When to Change Brake Fluid Part 3

When to Change Brake Fluid Part 3

This week we will be covering part 3 to When to Change Brake Fluid blog posts for November. You can read part 1 and part 2 on our Blog.

Step 15

One item you really cannot test for is brake fluid grit or dirt contamination. This caliper piston has wear marks on it where it contacted the square cut caliper body seal.

When to change brake fluid 15





















Step 16

If you put your finger into the fluid in this caliper body and rubbed it against your thumb, you would feel grit. The problem was that when a new caliper was installed the old fluid which was contaminated with grit was not serviced or flushed. The old fluid was then forced into a new clean caliper causing this abrasive wear.

When to change brake fluid16





















Step 17

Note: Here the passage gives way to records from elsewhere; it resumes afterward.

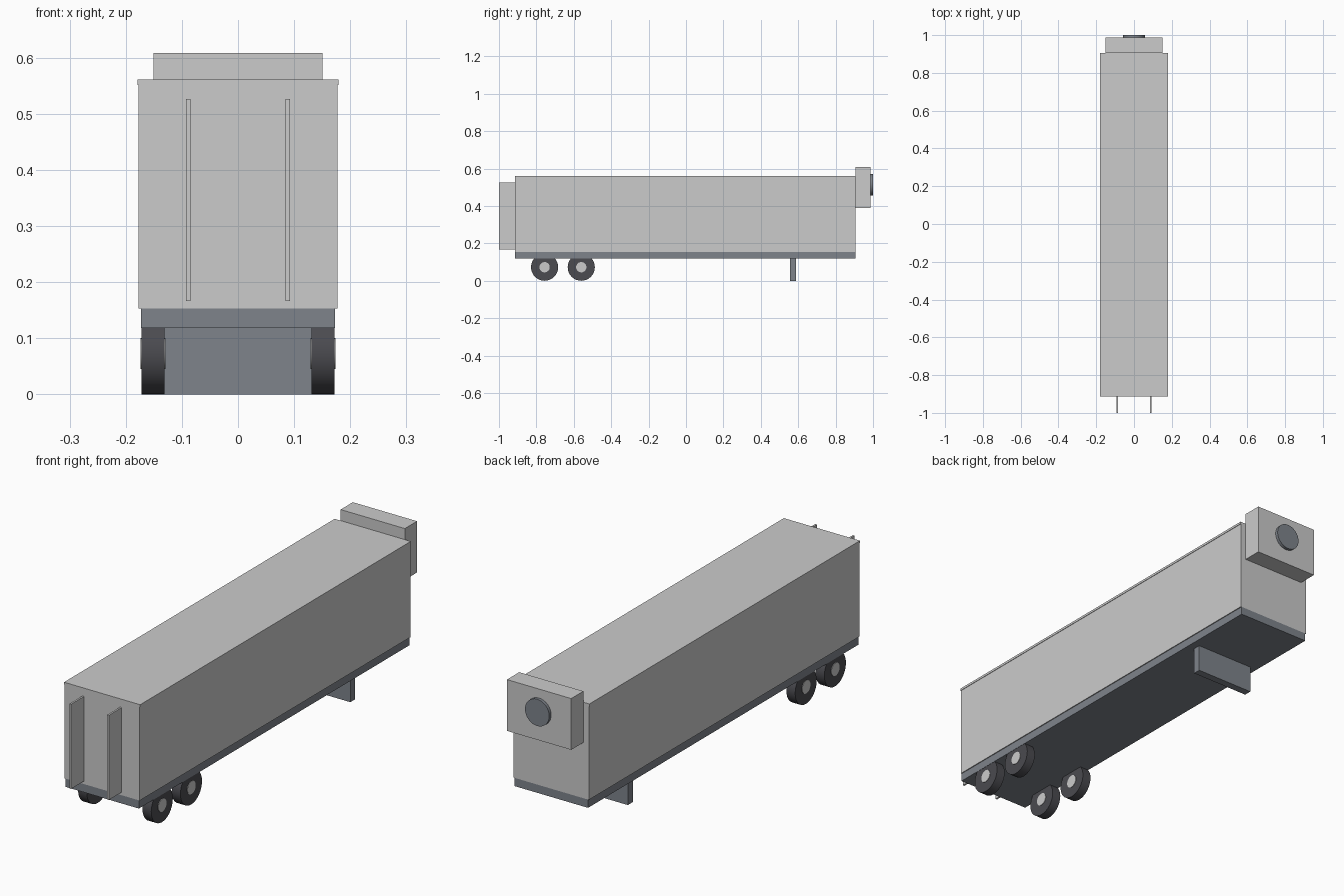
import bpy, math

if "Cube" in bpy.data.objects:
    bpy.data.objects.remove(bpy.data.objects["Cube"])


def material(name, r, g, b):
    m = bpy.data.materials.new(name)
    m.diffuse_color = (r, g, b, 1)
    m.use_nodes = True
    m.node_tree.nodes["Principled BSDF"].inputs["Base Color"].default_value = m.diffuse_color
    return m


steel = material("steel", 0.21, 0.23, 0.26)
rubber = material("rubber", 0.07, 0.07, 0.08)


def box(name, x, y, z, mat=None):
    """Box from (min, max) pairs on each axis."""
    bpy.ops.mesh.primitive_cube_add(size=1, location=[(a + b) / 2 for a, b in (x, y, z)])
    ob = bpy.context.object
    ob.name = name
    ob.scale = [b - a for a, b in (x, y, z)]
    bpy.ops.object.transform_apply(location=False, rotation=False, scale=True)
    if mat:
        ob.data.materials.append(mat)
    return ob


def disc(name, radius, depth, loc, axis, mat=None):
    """Smooth-sided cylinder along the given axis."""
    rot = {"X": (0, math.pi / 2, 0), "Y": (math.pi / 2, 0, 0), "Z": (0, 0, 0)}[axis]
    bpy.ops.mesh.primitive_cylinder_add(vertices=32, radius=radius, depth=depth,
                                        location=loc, rotation=rot)
    ob = bpy.context.object
    ob.name = name
    bpy.ops.object.shade_smooth_by_angle(angle=math.radians(40))
    if mat:
        ob.data.materials.append(mat)
    return ob


# Cargo body, roof cap and chassis
LENGTH = (-0.913, 0.905)
box("cargo_body", (-0.177, 0.177), LENGTH, (0.153, 0.555))
box("roof_cap", (-0.179, 0.179), LENGTH, (0.551, 0.561))
box("chassis", (-0.173, 0.173), LENGTH, (0.118, 0.153), steel)

# Cooling unit with round fan
box("cooling_unit", (-0.151, 0.151), (0.905, 0.987), (0.39, 0.608))
disc("cooling_fan", 0.057, 0.025, (0, 0.9875, 0.513), "Y", steel)

# Landing leg plate and coupling pin
box("landing_leg", (-0.139, 0.139), (0.556, 0.589), (0, 0.12), steel)
disc("coupling_pin", 0.03, 0.03, (0, 0.76, 0.133), "Z", steel)

# Door bars and wheels, mirrored left and right
for side, s in (("left", -1), ("right", 1)):
    x = s * 0.0885
    box(f"door_bar_{side}", (x - 0.004, x + 0.004), (-1.0, -0.91), (0.166, 0.526))
    for row, y in (("front", -0.756), ("rear", -0.56)):
        loc = (s * 0.1515, y, 0.0725)
        disc(f"tyre_{row}_{side}", 0.0725, 0.041, loc, "X", rubber)
        disc(f"hub_{row}_{side}", 0.0275, 0.045, loc, "X")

Another item to always be aware of is petroleum contamination. Whenever you remove a master cylinder cover of the style shown look at it for any rubber gasket distortion.

When to change brake fluid 17



















Step 18

If the rubber gasket is “puckered” as shown in the two examples shown it indicates petroleum contamination of some type. It could be power steering fluid, transmission fluid or a myriad of other fluids.

When to change brake fluid 18




















Step 19

If you find such a condition suck out the fluid in the master cylinder and place it in a clear jar or empty water bottle. Let it sit and the petroleum contamination will separate from the remaining brake fluid. This is not the only test for petroleum but it is a quick and easy initial test.





















Step 20

Another simple test for petroleum contaminated fluid is to put it in a Styrofoam cup.

When to change brake fluid 20




















Step 21

Petroleum contaminated fluid will generally eat through the Styrofoam cup at the fluid level line. This test will not work on cups with any degree of plastic mixed into their makeup.

When to change brake fluid21




















Remember the most important thing to do is to test brake fluid on a regular basis and test more often when the copper content reading is 100-200. Failure to service brake fluid when required can lead to serious and expensive brake problems.

We will have a new blog post on a new topic next week for Tech Tricks Tuesday. You can also follow us on Social Media to know more of what we are up to and to get even more tips and tricks.

Back to blog

Leave a comment

Other Blog Categories